26 May 2016
There’s a strong future for eco-tourism in NSW’s Blue Mountains, following the launch of a CRC for Low Carbon Living-funded program designed to promote businesses that reduce their carbon footprints.
The Blue Mountains Low Carbon Living program involves a website and app that supports and promotes low carbon businesses while also providing information to residents and visitors on supporting low carbon services.
According to CRCLCL project leader and executive director of the Blue Mountains World Heritage Institute Dr John Merson, the program could easily be transferred to other communities across Australia.
“Overall our audits reviewed the business’ energy, water and waste usage, advised on how to be more efficient in using carbon based resources, then assessed what they had done and calculated the carbon reduction. From this we provided a gold, silver or bronze rating for the website,” he said.
“Some businesses have achieved up to 15 per cent carbon reductions in one year with many having further plans to increase this figure by adding more solar or introducing water recycling for example.”
A number of Blue Mountains businesses have signed on, including hotels, restaurants, cafes, activity providers, and bed and breakfasts.
A visitor and resident survey found that 94 per cent of people were concerned about their carbon footprint and 85 per cent said they’d choose business services with a low carbon footprint. The hope is that by participating, businesses will see an increase in customers concerned with their environmental impact.
“The website is ultimately the way of promoting the businesses carbon reduction achievements and at the same time providing residents and visitors with the opportunity to support then by choosing their services,” Dr Merson said.
“The incentive for residents, and tourists is that by use these businesses they are lowering their own carbon footprint – so it’s a win-win situation.”
One local business, Silverware Guest House, reduced energy through solar panels, cut potable water use by 40 per cent and are planning other initiatives, like a solar-powered robotic lawn mower.
CRCLCL chief executive Deo Prasad said tourism made up 5.6 per cent of Australia’s emissions and that the roll-out of this program could make a dent.
“Now we have a proven low carbon audit system, website and app package available through this project, more business communities and carbon emission conscious individuals in Australia and around the world can benefit as it is rolled out and further developed,” he said.

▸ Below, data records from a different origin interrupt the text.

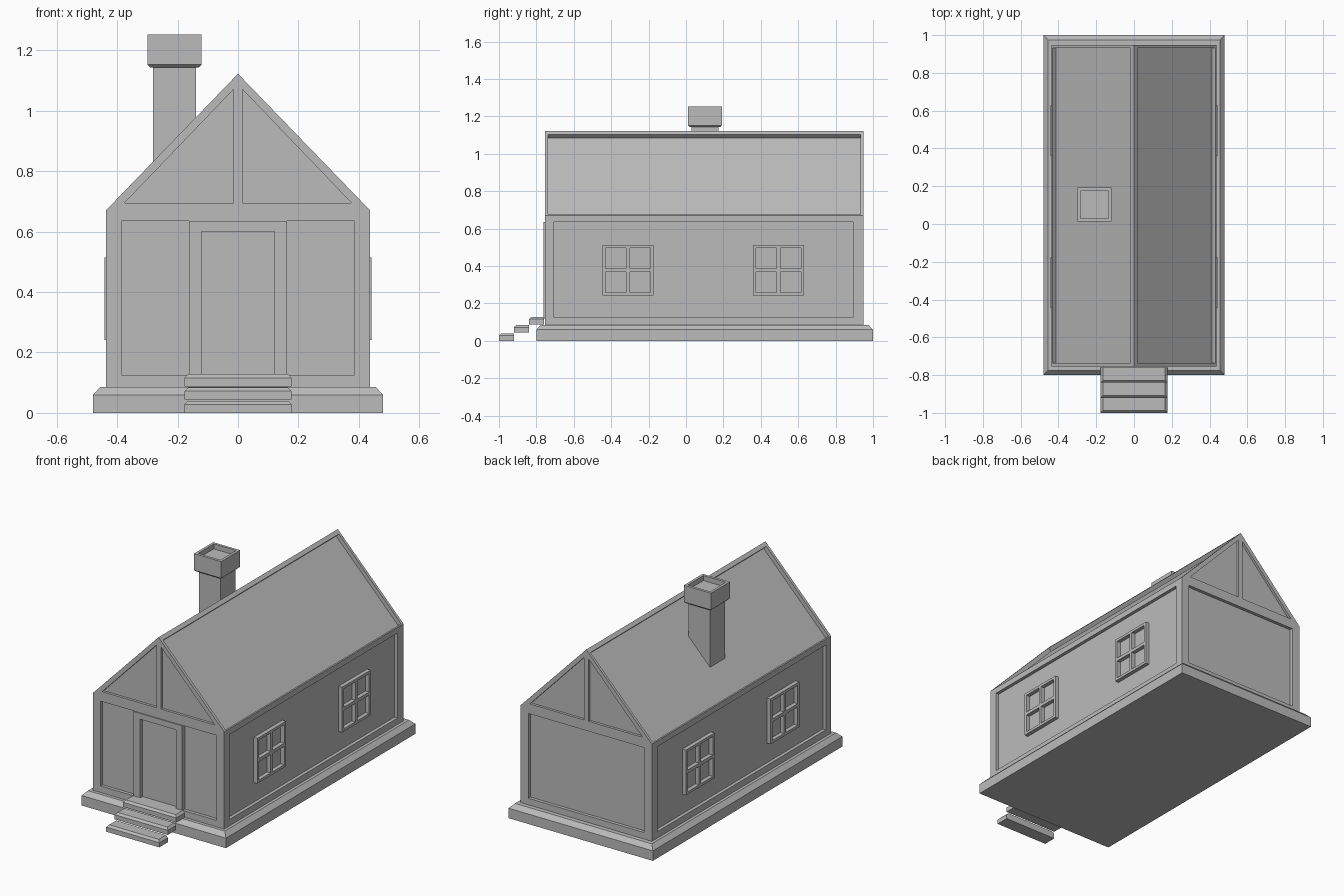
import bpy, bmesh
from mathutils import Vector

cube = bpy.data.objects.get("Cube")
if cube:
    bpy.data.objects.remove(cube, do_unlink=True)

grey = bpy.data.materials.new("plain_grey")
grey.use_nodes = True
grey.diffuse_color = (0.5, 0.5, 0.5, 1)
grey.node_tree.nodes["Principled BSDF"].inputs["Base Color"].default_value = (0.5, 0.5, 0.5, 1)


def prism(bm, pts, push):
    """Closed prism: a polygon pushed along a vector."""
    push = Vector(push)
    a = [bm.verts.new(p) for p in pts]
    b = [bm.verts.new(Vector(p) + push) for p in pts]
    n = len(a)
    bm.faces.new(a)
    bm.faces.new(b[::-1])
    for i in range(n):
        bm.faces.new((a[i], b[i], b[(i + 1) % n], a[(i + 1) % n]))


def box(bm, x0, x1, y0, y1, z0, z1):
    prism(bm, [(x0, y0, z0), (x1, y0, z0), (x1, y1, z0), (x0, y1, z0)], (0, 0, z1 - z0))


def stack(bm, rings):
    """Loft rectangles given as (x0, x1, y0, y1, z)."""
    loops = [[bm.verts.new((x, y, z)) for x, y in ((x0, y0), (x1, y0), (x1, y1), (x0, y1))]
             for x0, x1, y0, y1, z in rings]
    bm.faces.new(loops[0])
    bm.faces.new(loops[-1])
    for a, b in zip(loops, loops[1:]):
        for i in range(4):
            j = (i + 1) % 4
            bm.faces.new((a[i], a[j], b[j], b[i]))


def finish(bm, name):
    bmesh.ops.recalc_face_normals(bm, faces=bm.faces)
    mesh = bpy.data.meshes.new(name)
    bm.to_mesh(mesh)
    bm.free()
    mesh.materials.append(grey)
    obj = bpy.data.objects.new(name, mesh)
    bpy.context.collection.objects.link(obj)
    return obj


W, EAVE, RIDGE = 0.437, 0.67, 1.122
FRONT, BACK = -0.755, 0.948
LOW, HIGH = 0.125, 0.635

# Foundation slab with a sloped top edge
bm = bmesh.new()
stack(bm, [(-0.48, 0.48, -0.8, 1.0, 0), (-0.48, 0.48, -0.8, 1.0, 0.06),
           (-0.455, 0.455, -0.775, 0.975, 0.086)])
finish(bm, "foundation")

# House body: gabled prism
bm = bmesh.new()
prism(bm, [(-W, FRONT, 0.08), (W, FRONT, 0.08), (W, FRONT, EAVE),
           (0, FRONT, RIDGE), (-W, FRONT, EAVE)], (0, BACK - FRONT, 0))
house = finish(bm, "house_body")

# Recessed panels in walls, gables and roof
bm = bmesh.new()
for y, d, out in ((FRONT, 0.02, -0.1), (BACK, -0.02, 0.1)):
    box(bm, -0.385, 0.385, *sorted((y + d, y + out)), LOW, HIGH)
    for s in (-1, 1):
        yy = y + d * 0.75
        prism(bm, [(s * 0.375, yy, 0.695), (s * 0.015, yy, 0.695), (s * 0.015, yy, 1.07)],
              (0, out, 0))
for s in (-1, 1):
    box(bm, *sorted((s * (W - 0.02), s * (W + 0.1))), FRONT + 0.05, BACK - 0.055, LOW, HIGH)
    # Roof recess follows the slope
    slope = Vector((s * W, 0, EAVE - RIDGE)).normalized()
    normal = Vector((-s * slope.z, 0, abs(slope.x)))
    length = Vector((W, EAVE - RIDGE)).length
    start = Vector((0, FRONT + 0.018, RIDGE)) - normal * 0.025
    p, q = start + slope * 0.026, start + slope * (length - 0.007)
    along = Vector((0, BACK - FRONT - 0.034, 0))
    prism(bm, [p, q, q + along, p + along], normal * 0.04)
cutter = finish(bm, "panel_cutter")
cutter.hide_render = True
mod = house.modifiers.new("panels", "BOOLEAN")
mod.operation = "DIFFERENCE"
mod.solver = "EXACT"
mod.object = cutter
bpy.context.view_layer.objects.active = house
bpy.ops.object.modifier_apply(modifier=mod.name)
bpy.data.objects.remove(cutter, do_unlink=True)

# Door surround standing proud of the front wall
bm = bmesh.new()
prism(bm, [(-0.162, -0.761, 0.12), (-0.12, -0.761, 0.12), (-0.12, -0.761, 0.6),
           (0.12, -0.761, 0.6), (0.12, -0.761, 0.12), (0.162, -0.761, 0.12),
           (0.162, -0.761, HIGH), (-0.162, -0.761, HIGH)], (0, 0.03, 0))
finish(bm, "door_frame")

# Windows: outer frame plus crossing bars
for s, side in ((-1, "right"), (1, "left")):
    for yc, place in ((-0.31, "front"), (0.495, "back")):
        bm = bmesh.new()
        xs = sorted((s * 0.41, s * 0.441))
        h, t, b, zc = 0.136, 0.016, 0.01, 0.378
        for e in (-1, 1):
            box(bm, *xs, *sorted((yc + e * h, yc + e * (h - t))), zc - h, zc + h)
            box(bm, *xs, yc - h + t, yc + h - t, *sorted((zc + e * h, zc + e * (h - t))))
            box(bm, *xs, *sorted((yc + e * b, yc + e * (h - t))), zc - b, zc + b)
        box(bm, *xs, yc - b, yc + b, zc - h + t, zc + h - t)
        finish(bm, f"{side}_{place}_window")

# Front steps with sloped front and side edges
for i in range(3):
    bm = bmesh.new()
    y, z = -1 + 0.08 * i, 0.044 * i
    c = 0.012
    stack(bm, [(-0.177, 0.177, y, y + 0.08, z), (-0.177, 0.177, y, y + 0.08, z + 0.028),
               (-0.177 + c, 0.177 - c, y + c, y + 0.08, z + 0.04)])
    finish(bm, f"step_{i + 1}")


# Chimney shaft, and a cap with a hollow top
def ring(r, z):
    return (-0.21 - r, -0.21 + r, 0.102 - r, 0.102 + r, z)


bm = bmesh.new()
stack(bm, [ring(0.0715, 0.78), ring(0.0715, 1.145)])
finish(bm, "chimney_shaft")
bm = bmesh.new()
stack(bm, [ring(0.08, 1.143), ring(0.09, 1.152), ring(0.09, 1.252),
           ring(0.074, 1.252), ring(0.074, 1.222)])
finish(bm, "chimney_cap")
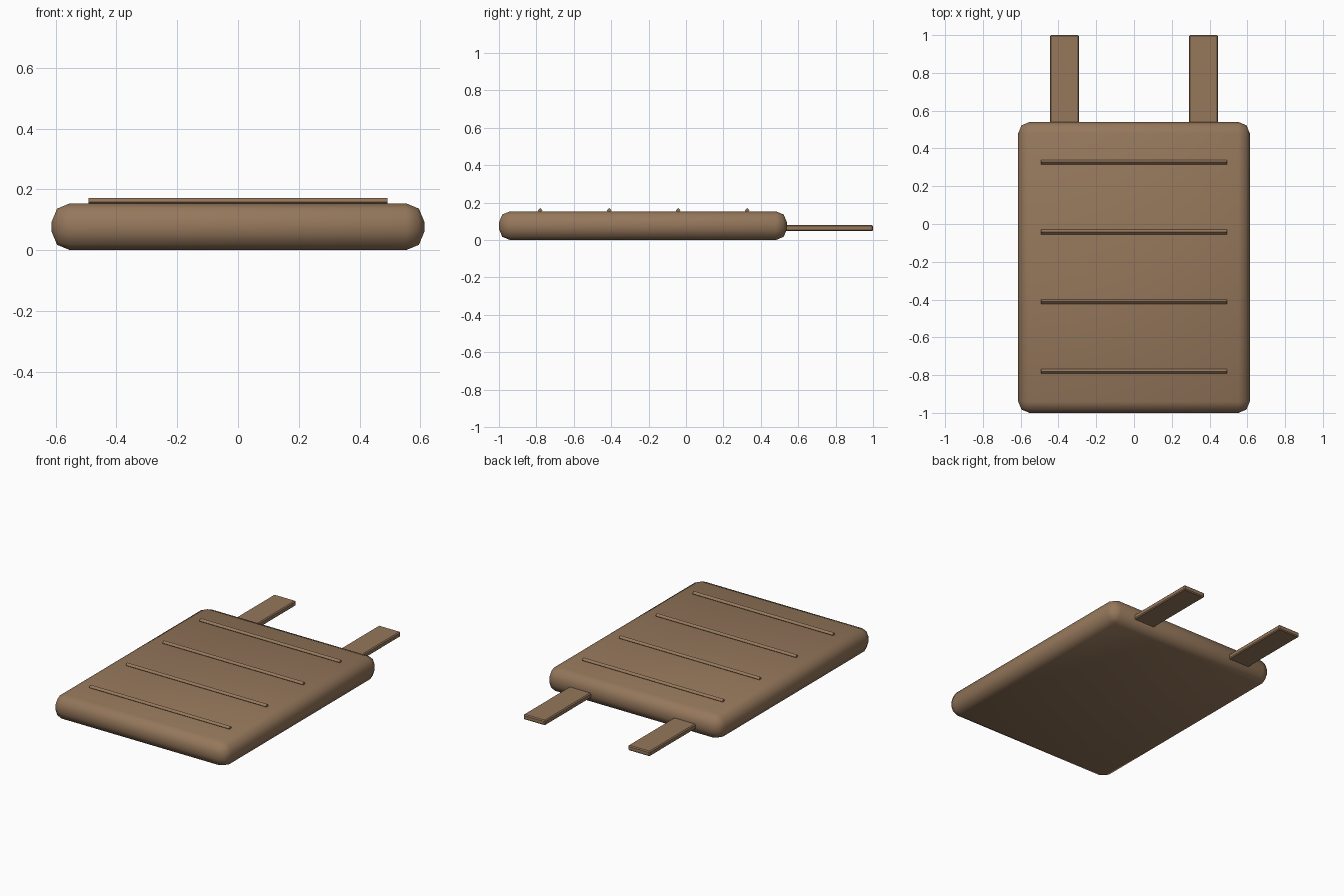
import bpy
import math

if "Cube" in bpy.data.objects:
    bpy.data.objects.remove(bpy.data.objects["Cube"])

brown = bpy.data.materials.new("brown_fabric")
brown.diffuse_color = (0.30, 0.185, 0.105, 1)
brown.use_nodes = True
brown.node_tree.nodes["Principled BSDF"].inputs["Base Color"].default_value = brown.diffuse_color


def finish(obj, name):
    obj.name = name
    obj.data.materials.append(brown)
    return obj


def rounded_box(name, lo, hi, bevel, segments, smooth):
    """Box between two corners with bevelled edges."""
    bpy.ops.mesh.primitive_cube_add(
        size=1, location=[(a + b) / 2 for a, b in zip(lo, hi)])
    obj = finish(bpy.context.object, name)
    obj.scale = [b - a for a, b in zip(lo, hi)]
    bpy.ops.object.transform_apply(location=False, rotation=False, scale=True)
    mod = obj.modifiers.new("rounding", 'BEVEL')
    mod.width = bevel
    mod.segments = segments
    bpy.ops.object.modifier_apply(modifier=mod.name)
    if smooth:
        bpy.ops.object.shade_smooth_by_angle(angle=math.radians(50))
    return obj


# Padded panel
rounded_box("padded_panel", (-0.613, -1.0, 0.0), (0.613, 0.54, 0.154),
            0.06, 2, True)

# Pair of flat straps at the back
for side, x in (("left", -0.368), ("right", 0.368)):
    rounded_box(side + "_strap", (x - 0.077, 0.46, 0.048),
                (x + 0.077, 1.0, 0.08), 0.006, 1, False)

# Raised seams across the top, diamond in section
for i in range(4):
    bpy.ops.mesh.primitive_cylinder_add(
        vertices=4, radius=0.0125, depth=0.985,
        location=(0, -0.78 + i * 0.369, 0.159),
        rotation=(0, math.pi / 2, 0))
    finish(bpy.context.object, "seam_%d" % (i + 1))
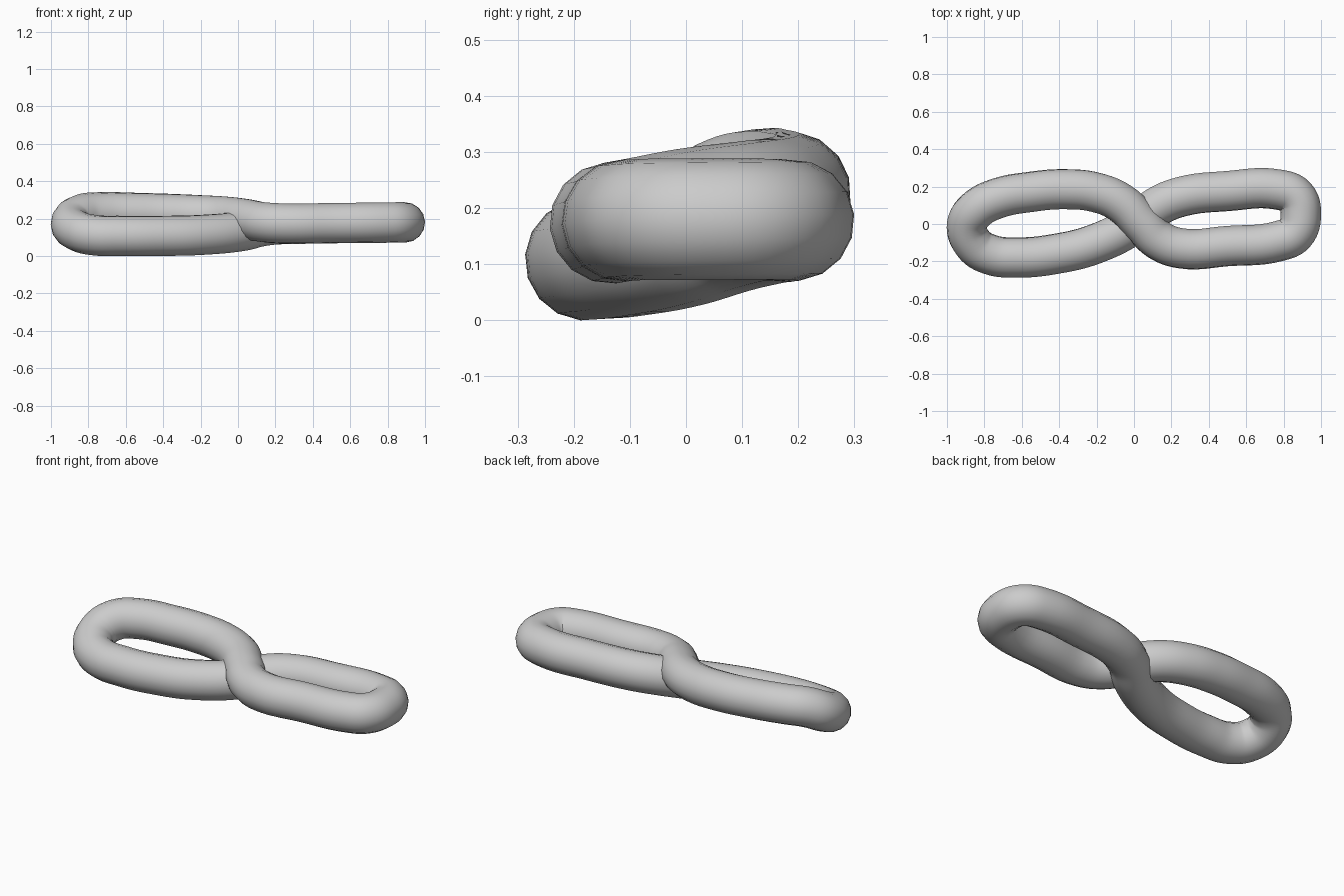
import bpy

if "Cube" in bpy.data.objects:
    bpy.data.objects.remove(bpy.data.objects["Cube"])

RADIUS = 0.108

# Centreline of the twisted figure-eight tube (x, y, z), one closed loop
path = [
    # left loop, raised back strand
    (-0.84, 0.08, 0.222), (-0.73, 0.137, 0.234), (-0.55, 0.172, 0.231),
    (-0.37, 0.186, 0.226), (-0.20, 0.168, 0.219), (-0.07, 0.112, 0.212),
    # over the crossing to the right front strand
    (0.045, 0.0, 0.198), (0.13, -0.085, 0.182), (0.25, -0.13, 0.174),
    (0.50, -0.118, 0.176), (0.78, -0.09, 0.179),
    # right end
    (0.86, -0.05, 0.18), (0.892, 0.05, 0.18), (0.865, 0.145, 0.18),
    # right back strand, then under the crossing
    (0.77, 0.184, 0.179), (0.50, 0.176, 0.176), (0.25, 0.145, 0.171),
    (0.12, 0.09, 0.158), (0.02, 0.01, 0.134), (-0.20, -0.104, 0.113),
    # left loop, low front strand
    (-0.42, -0.16, 0.108), (-0.62, -0.179, 0.108), (-0.77, -0.163, 0.112),
    # left end
    (-0.86, -0.105, 0.135), (-0.892, 0.0, 0.18),
]

curve = bpy.data.curves.new("twisted_loop", "CURVE")
curve.dimensions = "3D"
curve.bevel_depth = RADIUS
curve.bevel_resolution = 6
curve.resolution_u = 6
spline = curve.splines.new("BEZIER")
spline.bezier_points.add(len(path) - 1)
for point, co in zip(spline.bezier_points, path):
    point.co = co
    point.handle_left_type = point.handle_right_type = "AUTO"
spline.use_cyclic_u = True

loop = bpy.data.objects.new("twisted_loop", curve)
bpy.context.collection.objects.link(loop)

# Turn the swept tube into a smooth mesh
bpy.context.view_layer.objects.active = loop
loop.select_set(True)
bpy.ops.object.convert(target="MESH")
loop = bpy.context.object
bpy.ops.object.shade_smooth()

grey = bpy.data.materials.new("light grey")
grey.diffuse_color = (0.6, 0.6, 0.6, 1)
grey.use_nodes = True
grey.node_tree.nodes["Principled BSDF"].inputs["Base Color"].default_value = grey.diffuse_color
loop.data.materials.clear()
loop.data.materials.append(grey)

“We are very pleased with what this project has achieved and what it has to offer for a low carbon future.”